Hanscom NCO offers support to veterans in hospice

Tech. Sgt. Talisa Bell, 66th Medical Squadron’s Medical Operations Flight chief, meets with a military retiree at Hanscom Air Force Base, Mass., Nov. 5. Bell spends time each month volunteering to visit with terminally ill veterans at a facility in the local area. (U.S. Air Force photo by Todd Maki)

HANSCOM AIR FORCE BASE, Mass. – An Airman with Hanscom’s Medical Treatment Facility spends time each month with terminally ill veterans at a facility in the local area.

Tech. Sgt. Talisa Bell has been volunteering with Hospice Services of Massachusetts since arriving to Hanscom late last year.

“I am always looking for ways to give back to the community where I serve,” she said. “When I arrived at Hanscom, I researched local volunteer opportunities in the field of medicine and got involved with this organization, specifically supporting veterans who are nearing the end of life.”  

Volunteers like Bell, who is the 66th Medical Squadron’s Medical Operations Flight chief, provide friendship when family and friends cannot be there for a veteran.

“I enjoy honoring our veterans and listening as they reminisce about their time in the military,” said Bell, who has been in the Air Force for 11 years. “Doing this near the end of their life makes it all the more rewarding.”

Bell was meeting in-person with veterans up to three times per month before the COVID-19 pandemic.

“I now talk to them on the phone. It’s not quite the same, but still allows me to listen to their stories and be a friend,” she said. “Either way, they enjoy being able to talk about their time in the military and asking me about my experiences in the Air Force.”

As an honor guard member earlier in her career, Bell recalls presenting flags to funeral directors because no family members were able to attend.

“It’s unfortunate that some of our veterans, who gave so much, have no family -- for whatever reason -- able to attend their funeral,” she said.

Bell said are many reasons why a veteran might not have someone at the end of their life, including outliving family members or none living in the local area.

According to the Hospice Services of Massachusetts website, volunteers increase the quality of life by offering emotional support and companionship to patients.
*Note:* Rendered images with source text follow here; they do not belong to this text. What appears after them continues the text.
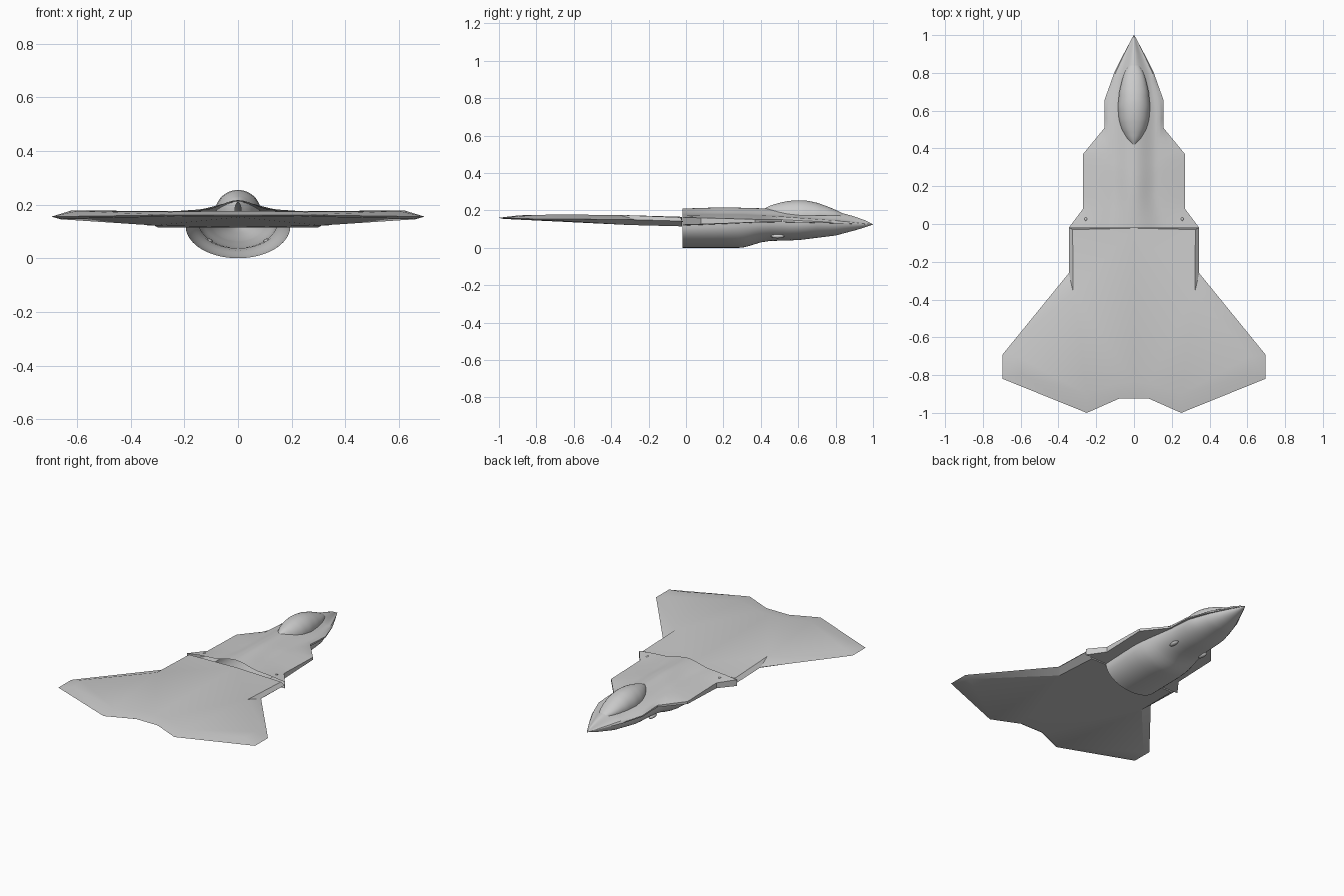
import bpy, bmesh, math

cube = bpy.data.objects.get("Cube")
if cube:
    bpy.data.objects.remove(cube)

grey = bpy.data.materials.new("hull grey")
grey.use_nodes = True
COLOUR = (0.6, 0.6, 0.6, 1)
grey.diffuse_color = COLOUR
grey.node_tree.nodes["Principled BSDF"].inputs["Base Color"].default_value = COLOUR


def finish(name, bm, angle, mirror=True):
    """Turn a half mesh into a mirrored, shaded object."""
    mesh = bpy.data.meshes.new(name)
    bmesh.ops.remove_doubles(bm, verts=bm.verts, dist=0.0005)
    bmesh.ops.recalc_face_normals(bm, faces=bm.faces)
    bm.to_mesh(mesh)
    bm.free()
    mesh.materials.append(grey)
    obj = bpy.data.objects.new(name, mesh)
    bpy.context.collection.objects.link(obj)
    bpy.ops.object.select_all(action='DESELECT')
    obj.select_set(True)
    bpy.context.view_layer.objects.active = obj
    bpy.ops.object.shade_smooth_by_angle(angle=math.radians(angle))
    if mirror:
        mod = obj.modifiers.new("Mirror", 'MIRROR')
        mod.merge_threshold = 0.001
    return obj


def track(points, y, smooth=False):
    """Value at station y along a list of (y, value) points."""
    for (y0, a), (y1, b) in zip(points, points[1:]):
        if y <= y1:
            t = max(0, (y - y0) / (y1 - y0))
            if smooth:
                t = t * t * (3 - 2 * t)
            return a + (b - a) * t
    return points[-1][1]


def loft(bm, sections):
    rows = [[bm.verts.new(p) for p in s] for s in sections]
    for r0, r1 in zip(rows, rows[1:]):
        for i in range(len(r0) - 1):
            bm.faces.new((r0[i], r0[i + 1], r1[i + 1], r1[i]))


# Forward fuselage: open shell with a ridge, chines and a round belly
chine = [(-.02, .345), (.08, .27), (.37, .27), (.51, .155), (.66, .155),
         (.73, .13), (.8, .105), (.9, .055), (1, .002)]
chine_z = [(-.02, .143), (.5, .145), (.9, .13), (1, .125)]
chine_half = [(-.02, .02), (.37, .008), (.66, .004), (1, .0005)]
ridge = [(-.02, .21), (.2, .217), (.45, .21), (.7, .205), (.8, .195),
         (.9, .168), (.96, .146), (1, .1255)]
shoulder = [(-.02, .18), (.3, .178), (.5, .168), (.8, .146), (1, .1255)]
ridge_w = [(-.02, .17), (.15, .13), (.6, .135), (.8, .098), (.9, .052), (1, .0018)]
belly_w = [(-.02, .195), (.25, .195), (.5, .148), (.66, .14), (.8, .095),
           (.9, .05), (1, .0015)]
belly_z = [(-.02, 0), (.28, 0), (.45, .037), (.6, .041), (.8, .066), (.92, .098), (1, .1245)]


def hull_section(y):
    e, ez, et = track(chine, y), track(chine_z, y), track(chine_half, y)
    top, sh, w = track(ridge, y), track(shoulder, y), track(ridge_w, y)
    b, low = track(belly_w, y), track(belly_z, y, y < .5)
    pts = []
    for i in range(9):
        t = i / 8
        pts.append((w * t, y, sh + (top - sh) * (.5 + .5 * math.cos(math.pi * t))))
    pts += [((w + e) / 2, y, (sh + ez + et) / 2 + .002 * (1 - y)),
            (e, y, ez + et), (e, y, ez - et)]
    rim = ez - et * 1.2
    for i in range(13):
        a = math.pi / 2 * i / 12
        pts.append((b * math.cos(a), y, rim - (rim - low) * math.sin(a)))
    return pts


stations = sorted({-.02, .03, .08, .15, .22, .28, .31, .34, .37, .4, .45, .51, .56, .61,
                   .66, .7, .73, .77, .8, .85, .9, .93, .96, .98, 1})
bm = bmesh.new()
loft(bm, [hull_section(y) for y in stations])
finish("fuselage", bm, 35)

# Teardrop canopy
canopy_top = [(.415, .208), (.45, .226), (.5, .241), (.55, .251), (.6, .255),
              (.65, .252), (.7, .241), (.75, .224), (.8, .203), (.84, .184)]
canopy_w = [(.415, .012), (.45, .042), (.5, .066), (.55, .08), (.62, .086),
            (.7, .078), (.76, .064), (.8, .05), (.84, .028)]
bm = bmesh.new()
sections = []
for k in range(25):
    y = .415 + .425 * k / 24
    w, top = track(canopy_w, y), track(canopy_top, y)
    base = min(.172, top - .02)
    sections.append([(w * math.sin(a), y, base + (top - base) * math.cos(a))
                     for a in [math.pi / 2 * i / 10 for i in range(11)]])
loft(bm, sections)
finish("canopy", bm, 50)

# Rear wing: edge outline with raised top and lowered bottom panels
edge = [(0, -.02, .14), (.345, -.02, .143), (.345, -.26, .15), (.695, -.69, .155),
        (.695, -.82, .155), (.25, -1, .161), (.08, -.925, .161), (0, -.925, .161)]
upper = [(0, -.022, .166), (.325, -.03, .163), (.322, -.36, .176), (.62, -.7, .178),
         (.6, -.8, .176), (.25, -.9, .173), (.08, -.84, .176), (0, -.84, .176)]
lower = [(0, -.022, .115), (.3, -.022, .115), (.31, -.3, .122), (.66, -.7, .145),
         (.66, -.81, .147), (.25, -.98, .155), (.08, -.91, .153), (0, -.91, .153)]
bm = bmesh.new()
loft(bm, [upper, edge, lower])
for panel in (upper, lower):
    face = bm.faces.new([bm.verts.new(p) for p in panel])
    bmesh.ops.triangulate(bm, faces=[face])
finish("wing", bm, 20)


# Small sensor blisters under the nose and fasteners on the chines
def blister(name, place, size):
    bm = bmesh.new()
    bmesh.ops.create_uvsphere(bm, u_segments=16, v_segments=8, radius=1)
    for v in bm.verts:
        v.co = [c * s + p for c, s, p in zip(v.co, size, place)]
    finish(name, bm, 40)


blister("belly_sensor", (.108, .49, .062), (.014, .036, .011))
blister("chine_fastener", (.255, .025, .166), (.008, .01, .008))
Before volunteering, Bell attended a comprehensive training program. She learned about hospice, ways to improve communication, active listening, identifying and respecting cultural differences and grief and the healing process.

The Hanscom NCO seeks volunteer opportunities that help her develop professionally in the medical career field.

“Volunteering at facilities such as this provides the opportunity to work with medical personnel and gain hands-on experience,” said Bell. “It’s a passion of mine to help people.”

While the terminally-ill veterans are grateful for their time with her, it’s Bell who is the appreciative one.

“It is important to recognize all of our veterans, whether they served four years or an entire career, because each veteran contributed to the freedoms we enjoy,” said Bell. “Gratitude is one of the best expressions of love and when we recognize these individuals we show them that their sacrifice did not go unnoticed.”